It’s odd. The worst song sounds harmless enough – it began “We love you Linda.” Yet I can’t tell you how profoundly I dreaded it, and how badly I wanted to just disappear into the ground whenever I saw them, or heard that song behind me. It echoed in my nightmares for years. Their incessant mockery, and the attention they drew to me, was unbearably distressing.

There was plenty more, of course. Most of it not as benign. No aspect of my appearance or behaviour went un-mocked. My hair, my clumsiness, my clothing, accent, food – everything I said and did. It was all, apparently, contemptible.

Sometimes I wonder – do those girls even remember it? Did it mean anything to them?

I have often pondered whether I could have made it stop. Certainly the advice “just ignore them”, which I followed as scrupulously as physically possible, was all but catastrophic. I vividly remember the way they took it as a challenge. How far could they push me before I snapped? Those rare times when I said something back were snatched up like trophies, and used for further torment.

Just writing about it now, the fear, humiliation and rage swirl around me again. Rage at them for their cruelty, but even stronger rage against myself for whatever it was about me that drew this torment down on me. These days I know that it was much more about them than it was about me. I know that intellectually, but the emotions still run deep. The sense of shame and failure is hard to shake off.

I think the worst part was the sense that it was inescapable and unavoidable – somehow my due lot in life. “Just ignore them” was the best I could do, and I did it with all my heart, magnifying my own torment with the belief that I was irretrievable and beyond help. Of course, back then it might not have helped going to the teachers with it. I wasn’t bruised or bleeding. But I wish I had tried. Who knows – it might even have helped the bullies.

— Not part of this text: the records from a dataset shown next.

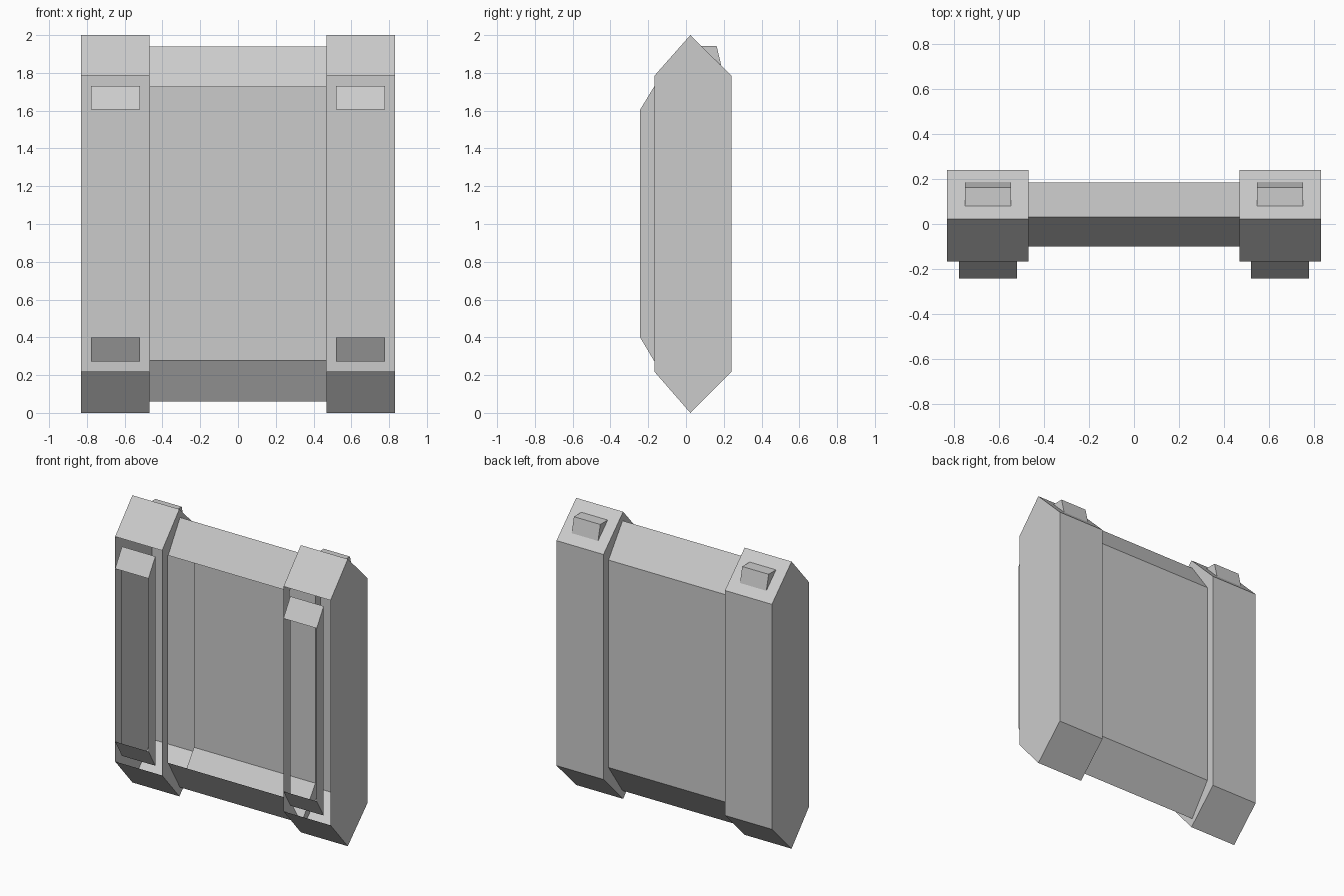
import bpy
import bmesh
from mathutils import Vector

cube = bpy.data.objects.get("Cube")
if cube:
    bpy.data.objects.remove(cube)

grey = bpy.data.materials.new("plain grey")
grey.use_nodes = True
grey.diffuse_color = (0.6, 0.6, 0.6, 1)
grey.node_tree.nodes["Principled BSDF"].inputs["Base Color"].default_value = (0.6, 0.6, 0.6, 1)

# Side profiles as (y, z), running from front top over the back to front bottom
TOWER = [(-0.167, 1.785), (0.023, 2), (0.24, 1.785), (0.24, 0.218), (0.023, 0), (-0.167, 0.218)]
PANEL = [(-0.10, 1.725), (0.03, 1.94), (0.184, 1.725), (0.184, 0.28), (0.03, 0.06), (-0.10, 0.28)]
RAIL = [(-0.167, 1.73), (-0.243, 1.605), (-0.243, 0.4), (-0.167, 0.272)]
LUG = [(0.08, 1.943), (0.162, 1.943), (0.187, 1.838)]


def sweep(name, profile, x0, x1, segments, caps=(), rim=None):
    """Sweep chosen profile edges along x; caps closes ends, rim = (x, hole profile)."""
    bm = bmesh.new()
    left, right = ([bm.verts.new((x, y, z)) for y, z in profile] for x in (x0, x1))
    for i in segments:
        bm.faces.new((left[i], left[i + 1], right[i + 1], right[i]))
    for x in caps:
        bm.faces.new(left if x == x0 else right)
    if rim:
        x, hole = rim
        outer = left if x == x0 else right
        inner = [bm.verts.new((x, y, z)) for y, z in hole]
        n = len(hole)
        for i in range(n):
            j = (i + 1) % n
            bm.faces.new((outer[i], outer[j], inner[j], inner[i]))
    # Turn every face away from the middle of the part
    middle = sum((v.co for v in left + right), Vector()) / (2 * len(profile))
    bm.normal_update()
    for face in bm.faces:
        if face.normal.dot(face.calc_center_median() - middle) < 0:
            face.normal_flip()
    mesh = bpy.data.meshes.new(name)
    bm.to_mesh(mesh)
    bm.free()
    mesh.materials.append(grey)
    obj = bpy.data.objects.new(name, mesh)
    bpy.context.collection.objects.link(obj)


# Middle shell, open at the front and into both side columns
sweep("middle_panel", PANEL, -0.468, 0.468, range(5))

for side, s in (("left", 1), ("right", -1)):
    # Column with open front and a rimmed opening towards the middle
    inner, outer = s * 0.468, s * 0.83
    sweep(side + "_column", TOWER, inner, outer, range(5), [outer], (inner, PANEL))
    # Hollow raised rail on the column front
    a, b = s * 0.52, s * 0.777
    sweep(side + "_rail", RAIL, a, b, (0, 2), [a, b])
    # Small wedge lug on the rear top slope
    a, b = s * 0.547, s * 0.75
    sweep(side + "_lug", LUG, a, b, range(2), [a, b])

Perhaps it was because I wasn’t good at blending in. I was always bored by mindless conformity. Maybe it was worse being at an all female school, but whatever the reasons, not conforming was a dreadful crime that never went unpunished.

That wasn’t all it was though. Other girls were different in more visible ways than I ever was, and they didn’t seem to attract the same level of torture (although it may be that I was too miserable to notice).

In the grip of adolescent angst and uncertainty, it seemed clear that I somehow deserved it. I was not able to get through school in harmless obscurity. I had to admit to not liking the colour pink, or give a different answer to questions in class. I was always getting myself noticed.

Oddly enough, it didn’t teach me to keep my head down. Perhaps at 185cm tall that was always going to be too much to ask. I still have a tendency to put myself in the line of fire – particularly if I think something is unjust.

It strikes me as strange, in hindsight, that no passer-by ever intervened. Of all the other girls who must have seen it (and there were over 350 in my year level alone), not one ever turned around and said “hey, stop it. That’s mean.” Perhaps they didn’t realise the extent of it. Perhaps they were glad it wasn’t them. Perhaps they, too, thought I deserved it.

These days, anti-bullying campaigns in schools focus heavily on passers-by. Or more accurately, on not passing by. On stepping in and calling attention to the bullying.  They call it “Bystander Training”. Last year when my daughter was bullied a little in prep, her friends, some older kids, and even the grade sixes in her school rallied around her. There is a culture of looking out for each other in that school that is wonderful to see.

It is the intense sense of helplessness and unworthiness that makes it so hard for the victims of bullying to stand up for themselves. Imagine the profound effect it could have for a bystander to stand beside them and say “that’s not fair. Stop it.”

I believe the strongest impact we can have on the world is to stand up for what’s right. To speak out against injustice, stop to help those who need a hand, and to teach our children to do the same.